any of various disorders in which a person's thoughts, emotions, or behaviour are so abnormal as to cause suffering to himself, herself, or other people

mental illness

disease of the mind.

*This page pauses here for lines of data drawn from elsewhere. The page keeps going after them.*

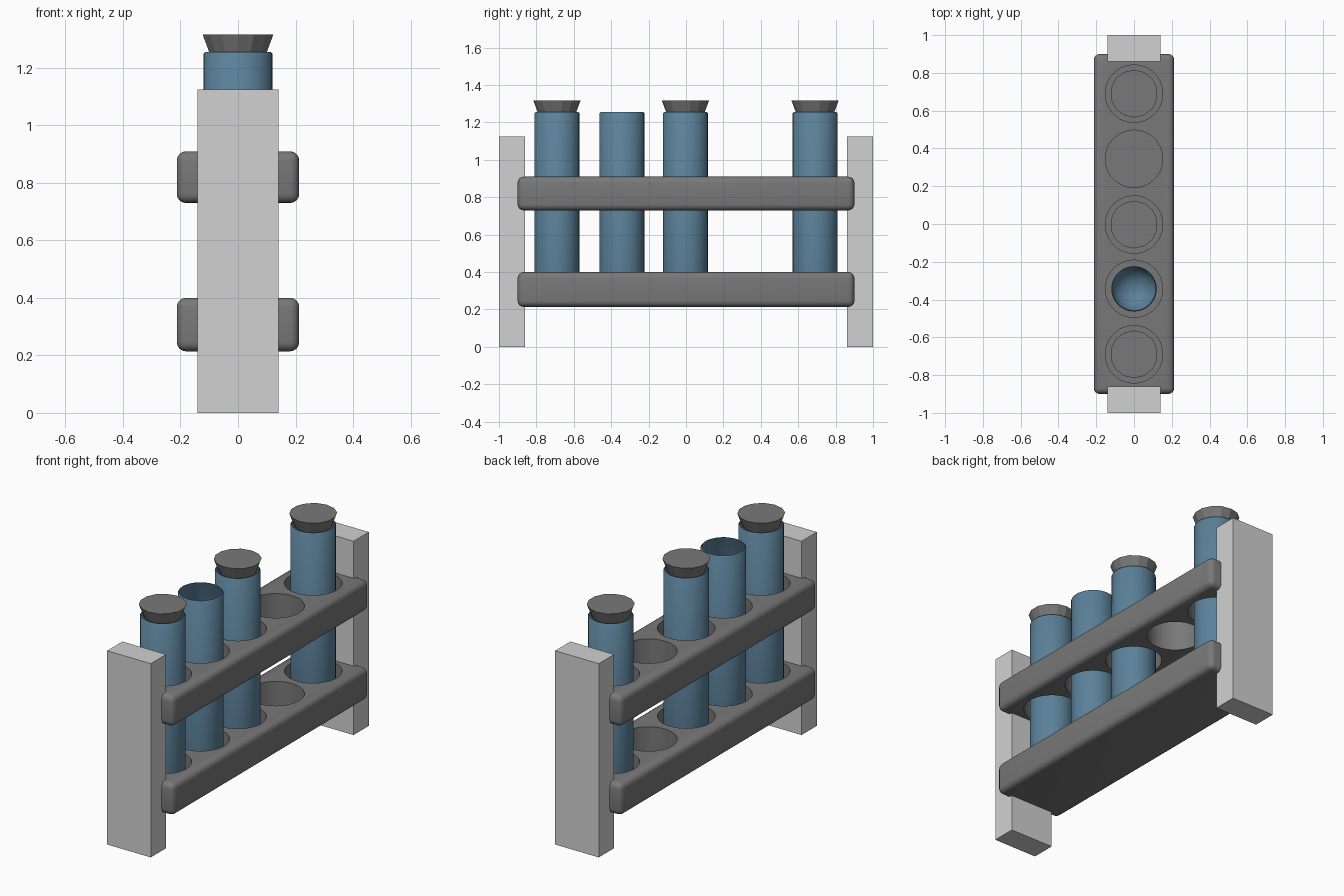
import bpy, bmesh, math
from mathutils import Matrix

if "Cube" in bpy.data.objects:
    bpy.data.objects.remove(bpy.data.objects["Cube"])

SLOTS = [-0.69, -0.343, -0.003, 0.345, 0.69]
TUBES = [0, 1, 2, 4]
STOPPERED = [0, 2, 4]


def material(name, rgb):
    m = bpy.data.materials.new(name)
    m.diffuse_color = (*rgb, 1)
    m.use_nodes = True
    m.node_tree.nodes["Principled BSDF"].inputs["Base Color"].default_value = m.diffuse_color
    return m


LIGHT = material("light_grey", (0.64, 0.64, 0.64))
GREY = material("mid_grey", (0.19, 0.19, 0.19))
BLUE = material("blue_glass", (0.105, 0.22, 0.32))


def finish(name, bm, mat, smooth=None):
    me = bpy.data.meshes.new(name)
    bm.to_mesh(me)
    bm.free()
    ob = bpy.data.objects.new(name, me)
    bpy.context.collection.objects.link(ob)
    if mat:
        me.materials.append(mat)
    if smooth:
        shade(ob, smooth)
    return ob


def select(ob):
    bpy.ops.object.select_all(action='DESELECT')
    ob.select_set(True)
    bpy.context.view_layer.objects.active = ob


def shade(ob, angle):
    select(ob)
    bpy.ops.object.shade_smooth_by_angle(angle=math.radians(angle))


def box(x, y0, y1, z0, z1):
    bm = bmesh.new()
    bmesh.ops.create_cube(bm, size=1, matrix=Matrix.Translation((0, (y0 + y1) / 2, (z0 + z1) / 2))
                          @ Matrix.Diagonal((2 * x, y1 - y0, z1 - z0, 1)))
    return bm


def add_cone(bm, y, r0, r1, z0, z1, sides):
    bmesh.ops.create_cone(bm, cap_ends=True, segments=sides, radius1=r0, radius2=r1,
                          depth=z1 - z0, matrix=Matrix.Translation((0, y, (z0 + z1) / 2)))


# End posts
for side, y0, y1 in (("front", -1.0, -0.86), ("back", 0.86, 1.0)):
    finish(side + "_post", box(0.14, y0, y1, 0, 1.125), LIGHT)


# Rounded shelves: upper with through holes, lower with blind sockets
def shelf(name, z0, z1, hole_bottom):
    bm = box(0.213, -0.9, 0.9, z0, z1)
    bmesh.ops.bevel(bm, geom=bm.edges[:], offset=0.032, segments=4, profile=0.5, affect='EDGES')
    ob = finish(name, bm, GREY)
    cut = bmesh.new()
    for y in SLOTS:
        add_cone(cut, y, 0.152, 0.152, hole_bottom, z1 + 0.1, 40)
    cutter = finish(name + "_cutter", cut, GREY)
    cutter.hide_render = True
    mod = ob.modifiers.new("holes", 'BOOLEAN')
    mod.operation, mod.solver, mod.object = 'DIFFERENCE', 'EXACT', cutter
    select(ob)
    bpy.ops.object.modifier_apply(modifier=mod.name)
    bpy.data.objects.remove(cutter)
    shade(ob, 35)


shelf("upper_shelf", 0.73, 0.91, 0.6)
shelf("lower_shelf", 0.214, 0.4, 0.245)

# Test tubes: open top, round bottom, spun from a profile
R, BOTTOM, TOP = 0.12, 0.25, 1.255
for i in TUBES:
    bm = bmesh.new()
    prof = [(R * math.sin(a * math.pi / 16), BOTTOM + R * (1 - math.cos(a * math.pi / 16)))
            for a in range(9)] + [(R, TOP - 0.006), (R - 0.005, TOP)]
    vs = [bm.verts.new((r, SLOTS[i], z)) for r, z in prof]
    es = [bm.edges.new(p) for p in zip(vs, vs[1:])]
    bmesh.ops.spin(bm, geom=vs + es, cent=(0, SLOTS[i], 0), axis=(0, 0, 1),
                   angle=2 * math.pi, steps=36)
    bmesh.ops.remove_doubles(bm, verts=bm.verts[:], dist=0.0005)
    bmesh.ops.recalc_face_normals(bm, faces=bm.faces[:])
    finish(f"test_tube_{i + 1}", bm, BLUE, 50)

# Tapered low-poly stoppers
for i in STOPPERED:
    bm = bmesh.new()
    add_cone(bm, SLOTS[i], 0.099, 0.126, 1.245, 1.316, 14)
    finish(f"stopper_{i + 1}", bm, GREY)
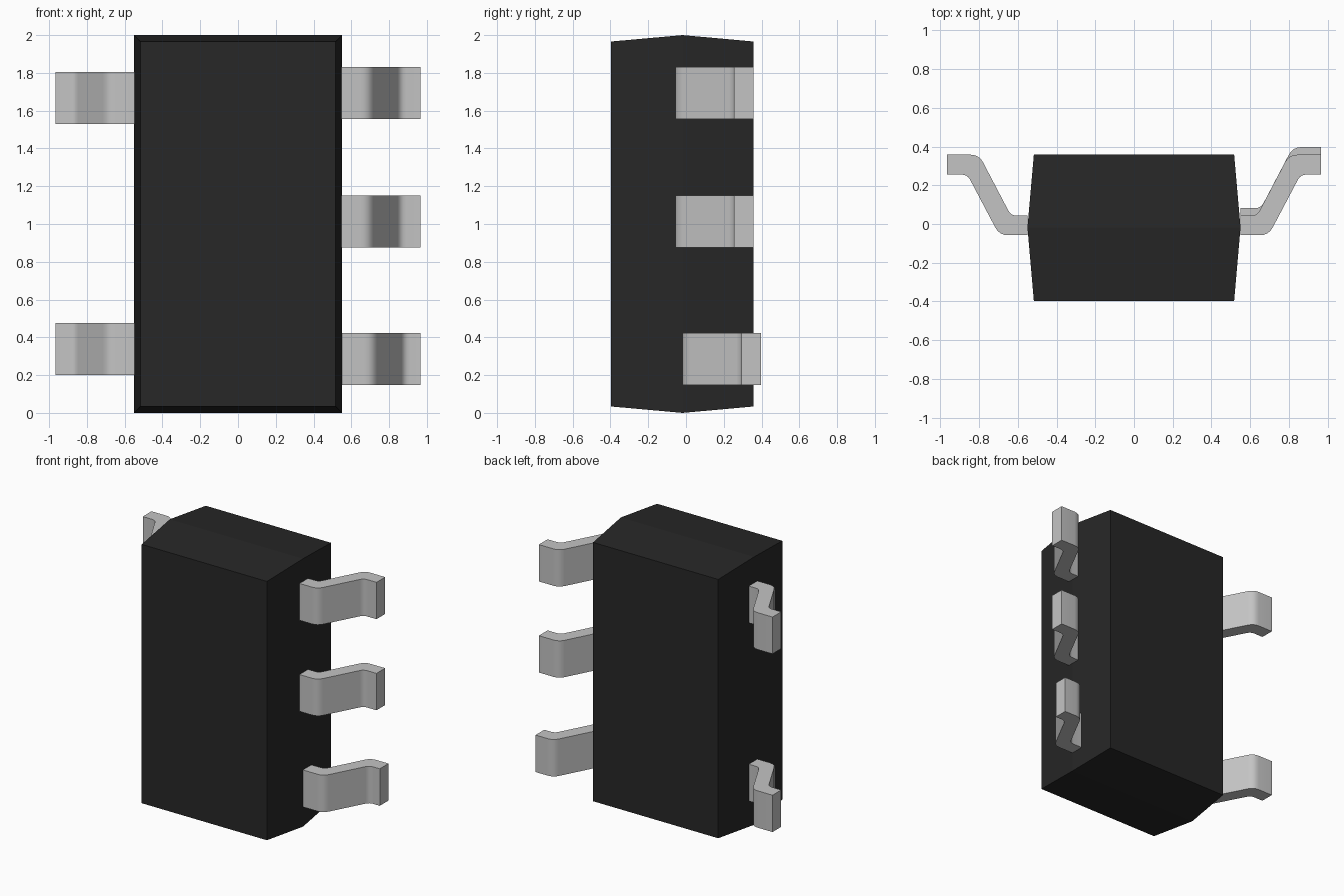
import bpy, bmesh
from mathutils import Vector

cube = bpy.data.objects.get("Cube")
if cube:
    bpy.data.objects.remove(cube, do_unlink=True)


def material(name, rgb, roughness):
    mat = bpy.data.materials.new(name)
    mat.use_nodes = True
    mat.diffuse_color = (*rgb, 1)
    bsdf = mat.node_tree.nodes["Principled BSDF"]
    bsdf.inputs["Base Color"].default_value = (*rgb, 1)
    bsdf.inputs["Roughness"].default_value = roughness
    return mat


black = material("black plastic", (0.02, 0.02, 0.02), 0.6)
silver = material("silver metal", (0.55, 0.55, 0.55), 0.5)


def add_object(name, bm, mat):
    bmesh.ops.recalc_face_normals(bm, faces=bm.faces[:])
    mesh = bpy.data.meshes.new(name)
    bm.to_mesh(mesh)
    bm.free()
    mesh.materials.append(mat)
    obj = bpy.data.objects.new(name, mesh)
    bpy.context.collection.objects.link(obj)
    return obj


# Moulded body: three rectangular sections along y, widest at the seam
def build_body():
    bm = bmesh.new()
    rings = []
    for y, half_x, half_z in ((-0.397, 0.517, 0.966), (-0.018, 0.55, 1.0), (0.358, 0.517, 0.966)):
        rings.append([bm.verts.new((sx * half_x, y, 1 + sz * half_z))
                      for sx, sz in ((-1, -1), (1, -1), (1, 1), (-1, 1))])
    for a, b in zip(rings, rings[1:]):
        for i in range(4):
            j = (i + 1) % 4
            bm.faces.new((a[i], a[j], b[j], b[i]))
    bm.faces.new(rings[0])
    bm.faces.new(rings[-1])
    add_object("body", bm, black)


# Round one profile corner with a short quadratic arc
def rounded(prev, corner, nxt, size, steps=4):
    a = corner + (prev - corner).normalized() * size
    b = corner + (nxt - corner).normalized() * size
    return [a * (1 - t) ** 2 + corner * 2 * t * (1 - t) + b * t * t
            for t in (i / steps for i in range(steps + 1))]


# Gull-wing lead outline in x, y with the bend size of each corner
LEAD = ((0.549, -0.058, 0), (0.695, -0.058, 0.045), (0.86, 0.255, 0.03), (0.965, 0.255, 0),
        (0.965, 0.358, 0), (0.80, 0.358, 0.045), (0.635, 0.043, 0.03), (0.549, 0.043, 0))


def build_lead(name, side, z0, z1, bend_dx=0.0, dy=0.0):
    pts = [Vector((x + (bend_dx if size else 0), y + dy)) for x, y, size in LEAD]
    outline = []
    for i, p in enumerate(pts):
        size = LEAD[i][2]
        outline += rounded(pts[i - 1], p, pts[(i + 1) % len(pts)], size) if size else [p]
    bm = bmesh.new()
    base = bm.faces.new([bm.verts.new((side * p.x, p.y, z0)) for p in outline])
    top = bmesh.ops.extrude_face_region(bm, geom=[base])["geom"]
    bmesh.ops.translate(bm, vec=(0, 0, z1 - z0),
                        verts=[v for v in top if isinstance(v, bmesh.types.BMVert)])
    obj = add_object(name, bm, silver)
    bpy.ops.object.select_all(action='DESELECT')
    obj.select_set(True)
    bpy.context.view_layer.objects.active = obj
    bpy.ops.object.shade_smooth_by_angle(angle=0.6)


build_body()

# Three leads on the +x side; the lowest sits slightly further back
build_lead("left_lead_top", 1, 1.555, 1.83)
build_lead("left_lead_middle", 1, 0.875, 1.15)
build_lead("left_lead_bottom", 1, 0.147, 0.423, bend_dx=0.02, dy=0.039)

# Two leads on the -x side
build_lead("right_lead_top", -1, 1.53, 1.805)
build_lead("right_lead_bottom", -1, 0.20, 0.475)
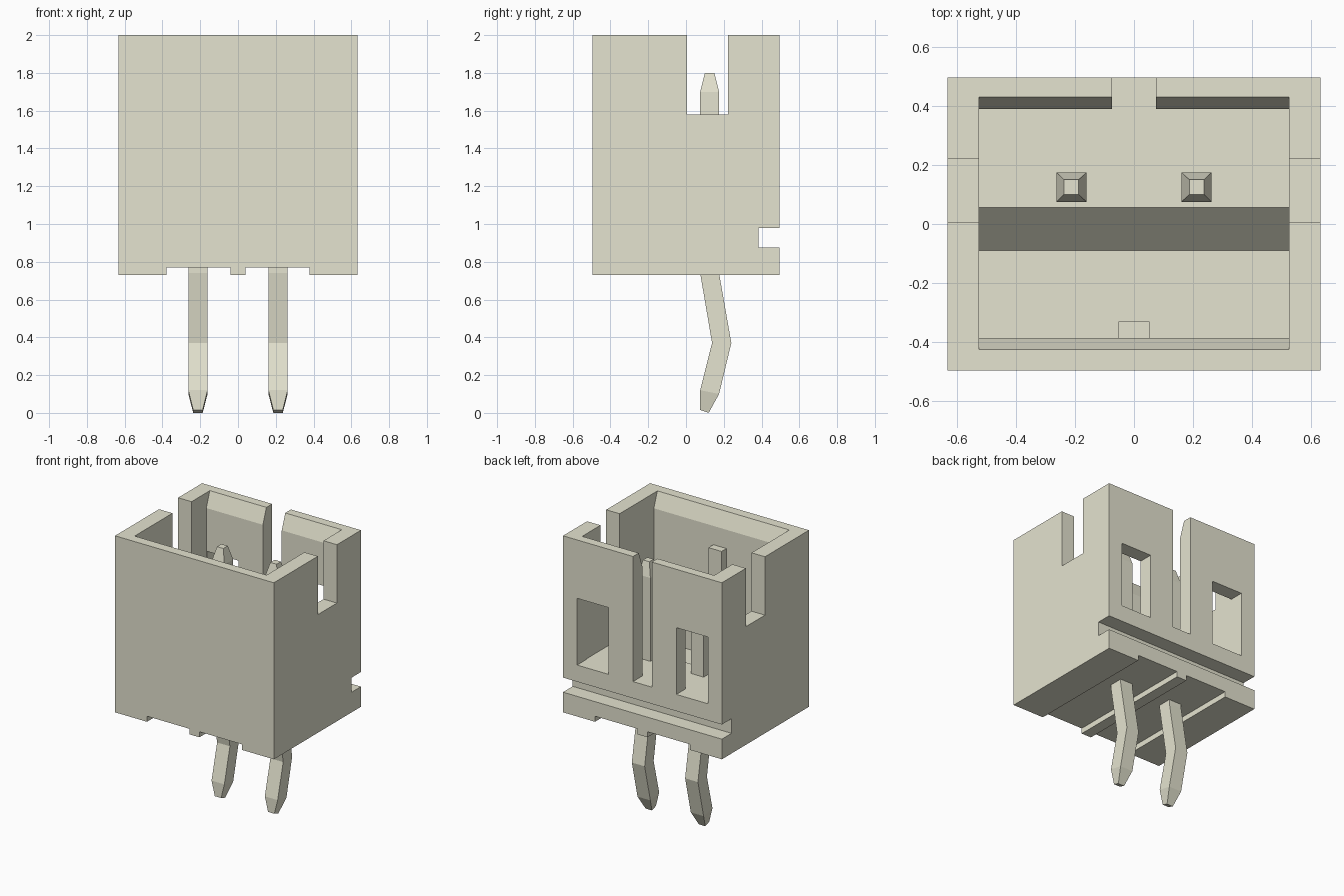
import bpy, bmesh

old = bpy.data.objects.get("Cube")
if old:
    bpy.data.objects.remove(old, do_unlink=True)

# One warm off-white plastic
COLOR = (0.778, 0.769, 0.627, 1.0)
ivory = bpy.data.materials.new("warm_ivory")
ivory.use_nodes = True
ivory.diffuse_color = COLOR
for node in ivory.node_tree.nodes:
    if node.type == 'BSDF_PRINCIPLED':
        node.inputs["Base Color"].default_value = COLOR


def loft(name, rings):
    """Solid through matching rings of points, closed at both ends."""
    bm = bmesh.new()
    loops = [[bm.verts.new(p) for p in ring] for ring in rings]
    n = len(loops[0])
    for a, b in zip(loops, loops[1:]):
        for i in range(n):
            j = (i + 1) % n
            bm.faces.new((a[i], a[j], b[j], b[i]))
    bm.faces.new(loops[0])
    bm.faces.new(loops[-1])
    bmesh.ops.recalc_face_normals(bm, faces=bm.faces)
    mesh = bpy.data.meshes.new(name)
    bm.to_mesh(mesh)
    bm.free()
    mesh.materials.append(ivory)
    obj = bpy.data.objects.new(name, mesh)
    bpy.context.collection.objects.link(obj)
    return obj


def prism(name, x0, x1, profile):
    """Extrude a (y, z) profile along x."""
    return loft(name, [[(x, y, z) for y, z in profile] for x in (x0, x1)])


def box(name, x0, x1, y0, y1, z0, z1):
    return prism(name, x0, x1, [(y0, z0), (y1, z0), (y1, z1), (y0, z1)])


def cut(target, cutter):
    cutter.hide_render = True
    mod = target.modifiers.new("cut", 'BOOLEAN')
    mod.operation = 'DIFFERENCE'
    mod.solver = 'EXACT'
    mod.object = cutter
    bpy.ops.object.select_all(action='DESELECT')
    bpy.context.view_layer.objects.active = target
    target.select_set(True)
    bpy.ops.object.modifier_apply(modifier=mod.name)
    bpy.data.objects.remove(cutter, do_unlink=True)


W, D, BASE, TOP = 0.632, 0.495, 0.73, 2.0
FLOOR = 1.1

# Housing shell
housing = box("housing", -W, W, -D, D, BASE, TOP)

# Cavity with stepped floor and chamfered front and back rims
cut(housing, prism("cavity", -0.525, 0.525, [
    (-0.385, 0.95), (-0.09, 0.95), (0.055, FLOOR), (0.39, FLOOR),
    (0.39, 1.89), (0.43, TOP), (0.43, 2.2), (-0.425, 2.2),
    (-0.425, TOP), (-0.385, 1.89)]))

# Side notches, back slot and the groove low on the back
cut(housing, box("side_notches", -0.8, 0.8, 0.005, 0.222, 1.58, 2.3))
cut(housing, box("back_slot", -0.075, 0.075, 0.3, 0.7, FLOOR, 2.3))
cut(housing, box("back_groove", -0.8, 0.8, 0.385, 0.7, 0.875, 0.98))

# Back windows and shallow underside channels
for s in (-1, 1):
    a, b = sorted((s * 0.27, s * 0.52))
    cut(housing, box("window", a, b, 0.3, 0.7, FLOOR, 1.58))
    a, b = sorted((s * 0.04, s * 0.378))
    cut(housing, box("channel", a, b, -0.7, 0.7, 0.6, 0.77))

# Guide rib on the inside of the front wall
box("guide_rib", -0.052, 0.052, -0.4, -0.33, 0.93, 1.755)

# Bent pins: front edge, back edge (y, z) and half width at each section
SECTIONS = [
    ((0.1, 1.8), (0.15, 1.8), 0.025),
    ((0.075, 1.7), (0.175, 1.7), 0.051),
    ((0.075, 0.74), (0.175, 0.74), 0.051),
    ((0.138, 0.37), (0.24, 0.37), 0.051),
    ((0.075, 0.12), (0.175, 0.1), 0.051),
    ((0.075, 0.015), (0.12, 0.0), 0.025),
]
for side, cx in (("left", 0.212), ("right", -0.212)):
    loft(side + "_pin", [
        [(cx - h, *f), (cx + h, *f), (cx + h, *r), (cx - h, *r)]
        for f, r, h in SECTIONS])
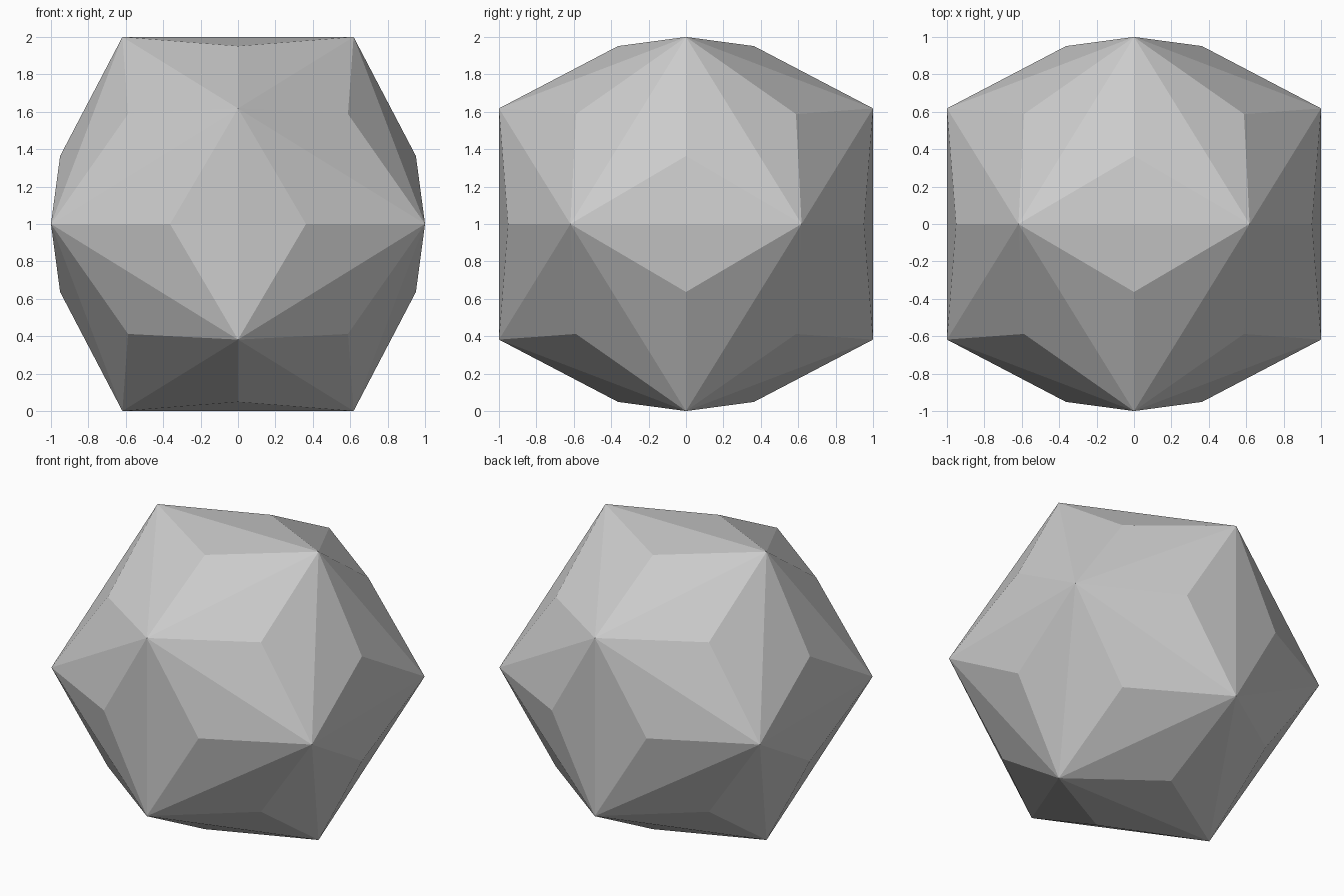
import bpy
import bmesh
from math import sqrt

cube = bpy.data.objects.get("Cube")
if cube:
    bpy.data.objects.remove(cube, do_unlink=True)

# Plain grey surface
grey = bpy.data.materials.new("light_grey")
grey.use_nodes = True
colour = (0.6, 0.6, 0.6, 1)
grey.diffuse_color = colour
grey.node_tree.nodes["Principled BSDF"].inputs["Base Color"].default_value = colour

# Icosahedron: corners of three crossed golden rectangles, wrapped in a hull
SHORT = (sqrt(5) - 1) / 2
PYRAMID_LIFT = 1.09
bm = bmesh.new()
for a in (-1, 1):
    for b in (-SHORT, SHORT):
        for corner in ((b, 0, a), (a, b, 0), (0, a, b)):
            bm.verts.new(corner)
bmesh.ops.convex_hull(bm, input=bm.verts[:])

# Raise a shallow pyramid on every triangle
poked = bmesh.ops.poke(bm, faces=bm.faces[:])
for apex in poked["verts"]:
    apex.co *= PYRAMID_LIFT

# Stand it on the ground
bmesh.ops.translate(bm, verts=bm.verts[:], vec=(0, 0, 1))
bmesh.ops.recalc_face_normals(bm, faces=bm.faces[:])

mesh = bpy.data.meshes.new("faceted_ball")
bm.to_mesh(mesh)
bm.free()
mesh.materials.append(grey)
ball = bpy.data.objects.new("faceted_ball", mesh)
bpy.context.collection.objects.link(ball)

Mental illness varies from transitory episodes of anxiety or depression (see NEUROSES) which interfere with normal daily living through the mood changes involved, to the PSYCHOSES which may require in-patient psychiatric treatment to control the severe changes in mood and behaviour associated with them.

A sociology of mental illness has developed as a response to epidemiological studies which have pointed to social causes of mental illness (e.g. depression and bad housing), and from the impetus of the theories of the anti-psychiatrists, such as LAING (1960) and Szasz (1961). See also ANTI-PSYCHIATRY, MADNESS.

mental illness

[′men·təl ′il·nəs]
(psychology)
Any form of mental aberration; usually refers to a chronic or prolonged disorder in which there are wide deviations from the normal.
References in periodicals archive ?
Parents, guardians, or caretakers of children with serious emotional disturbance
The research also found that dogs that failed to complete their weight loss programme had worse quality of life at the outset than those successfully losing weight, most notably worse vitality and greater emotional disturbance.
The federal criteria for emotional disturbance found in the Individuals with Disabilities Education Act (IDEA, 1997; IDEIA, 2004) specify that a student must exhibit one or more of five characteristics, over a long period of time, and to a marked degree that adversely affects educational performance.
According to the United States Department of Education (USDOE) approximately 2% of school-age children in the United States have been determined to have some form of an emotional disturbance.
Marsh (2004) observed that students with emotional disturbance often have multiple problems, observing, as one example, that only 42% graduate from high school.
The first section of Volume I focuses on the children and students being served under IDEA, including trends in numbers and percentages of infants, toddlers, preschool, and school-age children served; declassification of elementary school-age students; and characteristics of secondary students served for emotional disturbance.
The improvements in IDEA associated with the use of the RTI eligibility determination model are also being applied to evaluations for other eligibility categories including Emotional Disturbance (Gresham, 2005; Kavale, Holdnack, & Mostert, 2005).
108-446), defines students eligible for special education services as those who meet the criteria for one or more of the following: autism, hearing impairment, mental retardation, orthopedic impairment, other health impairment (which includes attention deficit hyperactivity disorder), serious emotional disturbance (now referred to as emotional disturbance), specific learning disability, speech or language impairment, traumatic brain injury, and visual impairment.
The Study of Personnel Needs in Special Education (2002) reported that in comparison to other special education categories, "positions for teachers of students with emotional disturbance seem particularly difficult to fill, and the teachers in those positions, as a group, are less well prepared than their colleagues" (p.
Dr Bates said: "My principle concerns would be that we would end up mixing children with young adolescents who have more severe emotional disturbance and psychotic disorders.
An estimated 6 percent to 11 percent of the population has a serious emotional disturbance or mental illness, Deichert said.
The remaining subjects to be addressed in the project before the official final text is published are landowner and possessor liability and the conditions for recovery for stand-alone emotional disturbance.